Open Contracting Stories: “In the early hours of the morning, in an industrial area of Colombia’s capital, Bogotá, a warehouse hums with workers, their faces barely visible under white masks and hair nets. The walls are stacked with colored plastic crates. Filled with various fruit, cereals, drinks, and desserts, they will be packed into refrigerated trucks and delivered to public schools all over Bogotá before most children have settled in for their first classes. A similar operation is underway in five other warehouses across the city, as part of a $170 million program to ensure fresh, nutritious food reaches more than 800,000 hungry students between the age of four and 18 every day.

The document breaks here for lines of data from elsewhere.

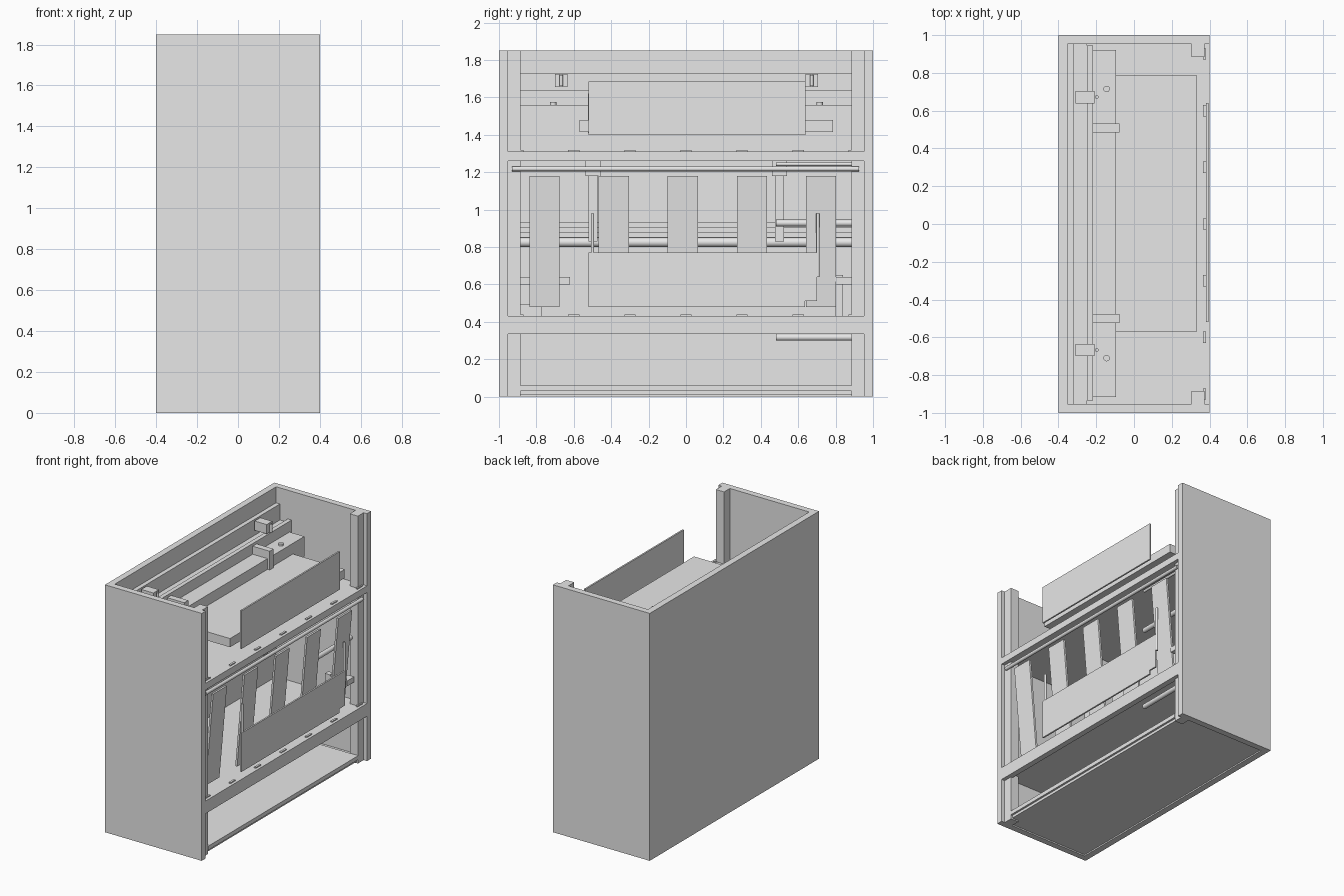
import bpy, bmesh, math

grey = bpy.data.materials.new("light_grey")
grey.diffuse_color = (0.8, 0.8, 0.8, 1)


def finish(name, bm):
    bmesh.ops.recalc_face_normals(bm, faces=bm.faces)
    me = bpy.data.meshes.new(name)
    bm.to_mesh(me)
    bm.free()
    me.materials.append(grey)
    ob = bpy.data.objects.new(name, me)
    bpy.context.collection.objects.link(ob)
    return ob


def prism(name, pts, axis, lo, hi):
    """Extrude a 2D outline along x ((y, z) points) or y ((x, z) points)."""
    bm = bmesh.new()
    put = (lambda p, t: (t, *p)) if axis == "x" else (lambda p, t: (p[0], t, p[1]))
    vs = [bm.verts.new(put(p, lo)) for p in pts]
    face = bm.faces.new(vs)
    res = bmesh.ops.extrude_face_region(bm, geom=[face])
    for v in res["geom"]:
        if isinstance(v, bmesh.types.BMVert):
            v.co["xy".index(axis)] = hi
    return finish(name, bm)


def box(name, x0, x1, y0, y1, z0, z1):
    return prism(name, [(y0, z0), (y1, z0), (y1, z1), (y0, z1)], "x", x0, x1)


def rod(name, start, length, radius, axis):
    """Cylinder from start along y or z."""
    rot = (-math.pi / 2, 0, 0) if axis == "y" else (0, 0, 0)
    loc = list(start)
    loc["xyz".index(axis)] += length / 2
    bpy.ops.mesh.primitive_cylinder_add(vertices=16, radius=radius, depth=length,
                                        location=loc, rotation=rot)
    ob = bpy.context.object
    ob.name = name
    ob.data.materials.append(grey)
    bpy.ops.object.shade_smooth_by_angle()


# Cabinet shell: closed on -x, open on +x and on top
box("back_wall", -0.40, -0.352, -1, 1, 0, 1.85)
for s, side in ((-1, "near"), (1, "far")):
    a, b = sorted((s * 0.953, s * 1.0))
    box(side + "_side_wall", -0.352, 0.40, a, b, 0, 1.85)
    a, b = sorted((s * 0.885, s * 0.953))
    box(side + "_corner_post", 0.305, 0.372, a, b, 0, 1.85)

# Floor and shelves
box("floor", -0.352, 0.375, -0.885, 0.885, 0.03, 0.06)
box("floor_underside", -0.352, 0.36, -0.953, 0.953, 0.01, 0.03)
box("lower_shelf", -0.352, 0.357, -0.953, 0.953, 0.36, 0.43)
box("upper_shelf", -0.352, 0.357, -0.953, 0.953, 1.26, 1.31)

# Cross bars on the open side, with small raised tabs
for name, z0, z1 in (("lower_cross_bar", 0.335, 0.43), ("upper_cross_bar", 1.26, 1.31)):
    box(name, 0.357, 0.40, -0.953, 0.953, z0, z1)
    for i in range(7):
        y = -0.9 + i * 0.3
        box(name + "_tab", 0.365, 0.38, max(y - 0.03, -0.94), min(y + 0.03, 0.94), z1, z1 + 0.008)

# Stepped rails and beam in the upper bay
box("tall_rail", -0.352, -0.32, -0.953, 0.953, 1.31, 1.73)
box("middle_rail", -0.32, -0.25, -0.953, 0.953, 1.31, 1.61)
box("short_rail", -0.25, -0.218, -0.935, 0.945, 1.31, 1.64)
box("beam_base", -0.218, -0.095, -0.885, 0.885, 1.31, 1.41)
box("beam", -0.218, -0.095, -0.915, 0.92, 1.41, 1.56)
for y in (-0.71, 0.715):
    rod("beam_knob", (-0.145, y, 1.56), 0.015, 0.017, "z")
for y in (-0.5, 0.508):
    box("beam_clip", -0.24, -0.077, y - 0.023, y + 0.023, 1.41, 1.62)
for y in (-0.667, 0.672):
    box("rail_clip", -0.31, -0.21, y - 0.033, y + 0.033, 1.655, 1.725)
    rod("rail_pin", (-0.197, y, 1.66), 0.06, 0.01, "z")

# Tray plate and upright front panel in the upper bay
box("tray_plate", -0.095, 0.333, -0.57, 0.785, 1.415, 1.48)
box("upper_panel", 0.382, 0.394, -0.52, 0.64, 1.40, 1.685)

# Middle bay: slats leaning slightly outward at the top
for y in (-0.757, -0.387, -0.017, 0.353, 0.722):
    prism("slat", [(0.305, 0.48), (0.32, 0.48), (0.382, 1.18), (0.367, 1.18)],
          "y", y - 0.081, y + 0.081)

# Lower panel with a notched corner
prism("lower_panel", [(-0.52, 0.48), (0.635, 0.48), (0.635, 0.51), (0.70, 0.51),
                      (0.70, 0.77), (-0.52, 0.77)], "x", 0.382, 0.394)

# Hanging rod, hangers and uprights
rod("hanging_rod", (0.38, -0.93, 1.218), 1.855, 0.013, "y")
for y in (-0.497, 0.5):
    box("hanger_head", -0.24, -0.08, y - 0.04, y + 0.04, 1.18, 1.26)
    box("hanger_leg", -0.20, -0.12, y - 0.025, y + 0.025, 0.83, 1.18)
rod("near_stick", (0.385, -0.5, 0.70), 0.28, 0.009, "z")
rod("far_stick", (0.385, 0.705, 0.64), 0.34, 0.009, "z")

# Side rods
rod("middle_side_rod", (0.31, 0.48, 0.928), 0.41, 0.018, "y")
rod("lower_side_rod", (0.31, 0.48, 0.317), 0.41, 0.018, "y")
rod("upper_side_rod", (0.31, 0.48, 1.243), 0.41, 0.01, "y")

# Rails along the back of the middle bay
box("rear_rail_back", -0.352, -0.32, -0.953, 0.953, 0.85, 0.93)
box("rear_rail_mid", -0.32, -0.27, -0.953, 0.953, 0.85, 0.905)
box("rear_rail_front", -0.27, -0.22, -0.953, 0.953, 0.85, 0.88)
rod("rear_tube", (-0.245, -0.953, 0.825), 1.906, 0.025, "y")

# Low ledges at the ends of the middle bay
box("near_ledge", -0.352, 0.0, -0.953, -0.62, 0.60, 0.64)
box("near_step", 0.1, 0.25, -0.953, -0.77, 0.43, 0.495)
box("far_ledge", 0.20, 0.34, 0.80, 0.885, 0.60, 0.64)
box("far_upright", 0.16, 0.20, 0.80, 0.84, 0.43, 0.65)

Food delivery and its quality have not always been so streamlined in the past. High poverty rates in the city mean that many children consume their main meal for the day at school. And getting those refreshments to the schools at over 700 locations each day is a huge logistical challenge. With a population of nearly nine million inhabitants, Bogotá is one of the largest cities in Latin America and one of the most traffic congested cities in the world.
Then there’s the notorious inefficiency and corruption in the provision of school meals across Colombia. Suppliers throughout the country have regularly been accused of failing to deliver food or inflating prices in scandalsthat made national headlines. In the city of Cartagena, chicken breasts sent to schools cost four times the amount as those at markets and the children reportedly never received 30 million meals. In the Amazonas region, an investigation by the Comptroller General found the price of a food contract was inflated by more than 297 million pesos (US$100,000), including pasta purchased at more than three times the market rate….

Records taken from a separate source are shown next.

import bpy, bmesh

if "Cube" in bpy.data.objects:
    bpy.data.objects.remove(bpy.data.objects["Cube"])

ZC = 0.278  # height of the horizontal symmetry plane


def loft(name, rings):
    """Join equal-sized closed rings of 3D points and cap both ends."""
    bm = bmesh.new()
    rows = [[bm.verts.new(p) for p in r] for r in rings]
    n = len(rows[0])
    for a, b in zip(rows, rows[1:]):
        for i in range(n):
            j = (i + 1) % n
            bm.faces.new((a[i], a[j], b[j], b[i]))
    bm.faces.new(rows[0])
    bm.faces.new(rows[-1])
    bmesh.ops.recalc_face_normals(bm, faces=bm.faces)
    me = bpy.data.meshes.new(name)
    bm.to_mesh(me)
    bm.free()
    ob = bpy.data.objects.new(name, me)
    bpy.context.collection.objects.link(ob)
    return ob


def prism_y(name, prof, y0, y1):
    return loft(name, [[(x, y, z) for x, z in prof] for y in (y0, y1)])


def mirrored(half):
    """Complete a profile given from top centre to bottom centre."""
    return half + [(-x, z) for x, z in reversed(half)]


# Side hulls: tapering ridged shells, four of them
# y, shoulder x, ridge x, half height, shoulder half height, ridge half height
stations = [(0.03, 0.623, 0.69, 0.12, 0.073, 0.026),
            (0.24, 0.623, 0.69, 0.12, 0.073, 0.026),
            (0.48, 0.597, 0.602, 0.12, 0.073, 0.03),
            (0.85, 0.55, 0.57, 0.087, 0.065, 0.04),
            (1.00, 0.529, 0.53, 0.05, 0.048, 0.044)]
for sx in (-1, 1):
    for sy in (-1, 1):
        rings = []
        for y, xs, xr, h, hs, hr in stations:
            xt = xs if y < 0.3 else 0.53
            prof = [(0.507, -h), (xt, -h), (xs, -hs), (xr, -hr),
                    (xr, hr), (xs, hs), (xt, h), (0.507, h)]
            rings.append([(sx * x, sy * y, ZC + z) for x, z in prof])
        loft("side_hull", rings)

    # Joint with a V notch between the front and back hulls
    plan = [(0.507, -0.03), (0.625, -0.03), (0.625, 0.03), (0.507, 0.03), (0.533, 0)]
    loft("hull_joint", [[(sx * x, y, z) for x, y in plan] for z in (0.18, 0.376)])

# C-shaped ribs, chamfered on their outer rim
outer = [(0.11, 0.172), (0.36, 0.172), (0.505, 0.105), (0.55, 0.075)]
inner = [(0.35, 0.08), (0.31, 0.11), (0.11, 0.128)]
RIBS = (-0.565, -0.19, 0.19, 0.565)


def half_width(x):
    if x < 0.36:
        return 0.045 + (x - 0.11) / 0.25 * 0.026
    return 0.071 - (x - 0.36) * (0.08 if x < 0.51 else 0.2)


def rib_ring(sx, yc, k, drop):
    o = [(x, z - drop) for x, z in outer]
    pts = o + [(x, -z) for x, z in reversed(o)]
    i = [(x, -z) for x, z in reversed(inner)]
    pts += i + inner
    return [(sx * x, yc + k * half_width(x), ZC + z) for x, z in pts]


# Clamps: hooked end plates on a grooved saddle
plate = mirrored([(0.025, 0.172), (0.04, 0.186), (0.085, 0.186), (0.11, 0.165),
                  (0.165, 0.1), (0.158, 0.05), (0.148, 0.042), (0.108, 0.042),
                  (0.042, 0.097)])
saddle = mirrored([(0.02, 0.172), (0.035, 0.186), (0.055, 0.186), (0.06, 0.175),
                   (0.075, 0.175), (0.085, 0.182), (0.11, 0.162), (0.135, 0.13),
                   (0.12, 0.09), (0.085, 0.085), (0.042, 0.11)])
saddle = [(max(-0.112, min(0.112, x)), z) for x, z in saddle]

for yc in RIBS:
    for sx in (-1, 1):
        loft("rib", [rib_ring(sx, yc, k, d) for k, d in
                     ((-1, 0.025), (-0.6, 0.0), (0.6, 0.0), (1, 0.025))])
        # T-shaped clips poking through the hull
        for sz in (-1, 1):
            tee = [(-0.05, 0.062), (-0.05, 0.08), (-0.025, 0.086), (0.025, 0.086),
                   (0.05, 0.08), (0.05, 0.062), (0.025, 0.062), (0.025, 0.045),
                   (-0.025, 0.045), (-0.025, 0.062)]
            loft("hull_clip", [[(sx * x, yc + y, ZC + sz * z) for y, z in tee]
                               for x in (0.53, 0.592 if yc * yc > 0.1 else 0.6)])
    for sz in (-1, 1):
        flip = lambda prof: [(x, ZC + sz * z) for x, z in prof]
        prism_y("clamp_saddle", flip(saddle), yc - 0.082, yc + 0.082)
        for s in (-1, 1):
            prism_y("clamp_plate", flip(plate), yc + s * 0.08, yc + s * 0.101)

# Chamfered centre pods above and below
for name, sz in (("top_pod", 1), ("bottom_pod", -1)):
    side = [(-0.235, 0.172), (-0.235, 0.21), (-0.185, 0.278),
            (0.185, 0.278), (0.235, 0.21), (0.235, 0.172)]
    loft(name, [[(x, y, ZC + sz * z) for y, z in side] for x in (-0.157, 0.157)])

The solution, based on the pilot and these conversations, was to divide the process in two to cut out the middlemen and reduce transaction costs. The first part was sourcing the food. The second was to organize the assembly and distribution of the snacks to every school.
Suppliers are now commissioned by participating in a tender for a framework agreement that sets the general conditions and price caps, while quantities and final prices are established when a purchase is needed.

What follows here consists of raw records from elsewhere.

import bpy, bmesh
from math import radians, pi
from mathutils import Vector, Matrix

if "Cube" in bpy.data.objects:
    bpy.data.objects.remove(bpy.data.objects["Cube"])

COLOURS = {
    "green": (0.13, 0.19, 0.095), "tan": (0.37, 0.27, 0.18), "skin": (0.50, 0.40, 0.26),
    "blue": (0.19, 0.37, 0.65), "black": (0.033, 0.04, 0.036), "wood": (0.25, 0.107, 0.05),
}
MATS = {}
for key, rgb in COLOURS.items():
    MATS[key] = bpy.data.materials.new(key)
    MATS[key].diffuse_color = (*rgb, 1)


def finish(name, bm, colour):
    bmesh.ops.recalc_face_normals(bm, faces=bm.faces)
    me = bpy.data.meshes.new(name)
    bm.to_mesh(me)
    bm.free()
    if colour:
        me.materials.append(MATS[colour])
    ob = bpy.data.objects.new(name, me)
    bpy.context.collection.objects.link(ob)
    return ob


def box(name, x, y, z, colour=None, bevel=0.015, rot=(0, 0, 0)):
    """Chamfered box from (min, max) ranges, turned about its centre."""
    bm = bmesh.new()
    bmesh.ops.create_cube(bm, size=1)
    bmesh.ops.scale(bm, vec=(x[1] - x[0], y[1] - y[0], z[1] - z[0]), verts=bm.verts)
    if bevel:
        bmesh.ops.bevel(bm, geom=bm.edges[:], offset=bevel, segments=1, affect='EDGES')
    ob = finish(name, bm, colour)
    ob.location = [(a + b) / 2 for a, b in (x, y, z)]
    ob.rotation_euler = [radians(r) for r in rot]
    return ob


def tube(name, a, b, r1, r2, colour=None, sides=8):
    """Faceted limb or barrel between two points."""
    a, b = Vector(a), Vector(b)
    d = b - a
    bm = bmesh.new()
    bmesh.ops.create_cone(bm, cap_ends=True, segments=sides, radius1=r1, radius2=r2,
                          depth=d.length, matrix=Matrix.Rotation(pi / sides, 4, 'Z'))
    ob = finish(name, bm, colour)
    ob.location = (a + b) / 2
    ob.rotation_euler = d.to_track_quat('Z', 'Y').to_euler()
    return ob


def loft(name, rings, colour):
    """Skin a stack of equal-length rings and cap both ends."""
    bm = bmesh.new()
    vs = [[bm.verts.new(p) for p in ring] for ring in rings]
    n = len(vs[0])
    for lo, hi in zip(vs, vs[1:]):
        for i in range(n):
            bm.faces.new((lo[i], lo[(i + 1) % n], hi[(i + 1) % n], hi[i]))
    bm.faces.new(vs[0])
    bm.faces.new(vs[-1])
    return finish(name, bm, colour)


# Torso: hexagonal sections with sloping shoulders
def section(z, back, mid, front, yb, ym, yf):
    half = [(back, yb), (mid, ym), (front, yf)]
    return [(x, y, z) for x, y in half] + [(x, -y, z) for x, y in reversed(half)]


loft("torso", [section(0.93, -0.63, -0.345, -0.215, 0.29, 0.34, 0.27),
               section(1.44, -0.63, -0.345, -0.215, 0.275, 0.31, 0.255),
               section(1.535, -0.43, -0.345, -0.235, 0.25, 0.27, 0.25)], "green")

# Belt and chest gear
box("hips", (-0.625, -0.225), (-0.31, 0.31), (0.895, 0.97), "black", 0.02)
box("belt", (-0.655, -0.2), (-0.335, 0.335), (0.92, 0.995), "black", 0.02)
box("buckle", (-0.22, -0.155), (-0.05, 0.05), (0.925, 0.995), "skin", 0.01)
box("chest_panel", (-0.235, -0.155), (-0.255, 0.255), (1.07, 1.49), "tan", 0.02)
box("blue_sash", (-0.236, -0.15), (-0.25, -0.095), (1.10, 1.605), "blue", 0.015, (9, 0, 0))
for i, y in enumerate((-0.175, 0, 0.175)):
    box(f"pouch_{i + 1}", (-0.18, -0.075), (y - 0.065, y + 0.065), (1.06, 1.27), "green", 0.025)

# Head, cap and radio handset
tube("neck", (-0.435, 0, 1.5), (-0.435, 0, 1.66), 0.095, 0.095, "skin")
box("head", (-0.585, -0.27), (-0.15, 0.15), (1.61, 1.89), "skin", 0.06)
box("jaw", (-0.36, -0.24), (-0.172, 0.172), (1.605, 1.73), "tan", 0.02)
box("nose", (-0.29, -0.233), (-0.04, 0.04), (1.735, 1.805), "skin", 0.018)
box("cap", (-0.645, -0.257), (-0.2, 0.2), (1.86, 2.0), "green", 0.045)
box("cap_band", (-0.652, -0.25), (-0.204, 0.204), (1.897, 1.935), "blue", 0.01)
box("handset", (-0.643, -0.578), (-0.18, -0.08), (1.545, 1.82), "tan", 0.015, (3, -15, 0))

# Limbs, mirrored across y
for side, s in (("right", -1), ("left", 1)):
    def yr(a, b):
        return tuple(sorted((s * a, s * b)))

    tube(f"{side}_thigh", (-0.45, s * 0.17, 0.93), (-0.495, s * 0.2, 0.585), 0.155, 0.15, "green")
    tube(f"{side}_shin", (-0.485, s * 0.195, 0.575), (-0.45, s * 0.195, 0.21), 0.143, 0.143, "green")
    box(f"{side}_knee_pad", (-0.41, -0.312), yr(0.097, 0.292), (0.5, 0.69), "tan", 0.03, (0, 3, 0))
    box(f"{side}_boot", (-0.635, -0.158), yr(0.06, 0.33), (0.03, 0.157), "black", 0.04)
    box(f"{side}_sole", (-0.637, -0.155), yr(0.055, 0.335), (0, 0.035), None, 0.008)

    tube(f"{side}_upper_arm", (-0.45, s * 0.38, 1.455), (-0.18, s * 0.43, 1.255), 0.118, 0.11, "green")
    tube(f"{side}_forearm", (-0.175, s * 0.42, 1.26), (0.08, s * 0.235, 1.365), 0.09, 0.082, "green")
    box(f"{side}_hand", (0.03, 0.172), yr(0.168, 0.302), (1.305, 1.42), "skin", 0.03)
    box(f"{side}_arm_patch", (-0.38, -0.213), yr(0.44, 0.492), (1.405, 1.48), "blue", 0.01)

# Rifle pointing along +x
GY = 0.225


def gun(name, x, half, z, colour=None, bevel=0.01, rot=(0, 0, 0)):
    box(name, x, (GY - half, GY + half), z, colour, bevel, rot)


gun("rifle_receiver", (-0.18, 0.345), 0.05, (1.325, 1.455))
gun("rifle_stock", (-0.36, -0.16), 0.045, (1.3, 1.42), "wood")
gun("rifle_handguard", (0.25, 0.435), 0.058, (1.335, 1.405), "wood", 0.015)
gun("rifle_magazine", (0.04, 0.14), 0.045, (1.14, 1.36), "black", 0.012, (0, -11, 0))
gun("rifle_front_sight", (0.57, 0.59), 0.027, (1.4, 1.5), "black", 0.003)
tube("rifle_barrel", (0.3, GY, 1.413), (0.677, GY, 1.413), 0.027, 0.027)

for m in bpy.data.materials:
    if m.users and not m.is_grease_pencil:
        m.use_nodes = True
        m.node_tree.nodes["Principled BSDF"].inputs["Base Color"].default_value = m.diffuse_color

“In a normal contract, we say, for example, ‘you will give me five apples and they will cost 100.’ In a framework agreement, we say ‘you will provide me apples for one year at a maximum price of X’, and each time we put up a purchase order, we have several suppliers and capped prices. So they bid on purchase orders when needed,” explains Penagos.
Each food item has several suppliers under this new framework agreement. So if one supplier can’t fulfill the purchase order or has a logistical issue, another supplier can take over. This prevents a situation where suppliers have so much bargaining power that they can set their own prices and conditions knowing that the administration can’t refuse because it would mean the children don’t receive the food.
The purchase orders are filled each month on the government’s online marketplace, with the details of the order published for the public to see which supplier won…
Sharing information with the public, parents and potential suppliers was an important part of the plan, too. Details about how the meals were procured became available on a public online platform for all to see, in a way that was easy to understand.
Through a public awareness campaign, Angulo, the education secretary, told the public about the faults in the market that the secretariat had detected. They had changed the process of public contracting to be more transparent….(More).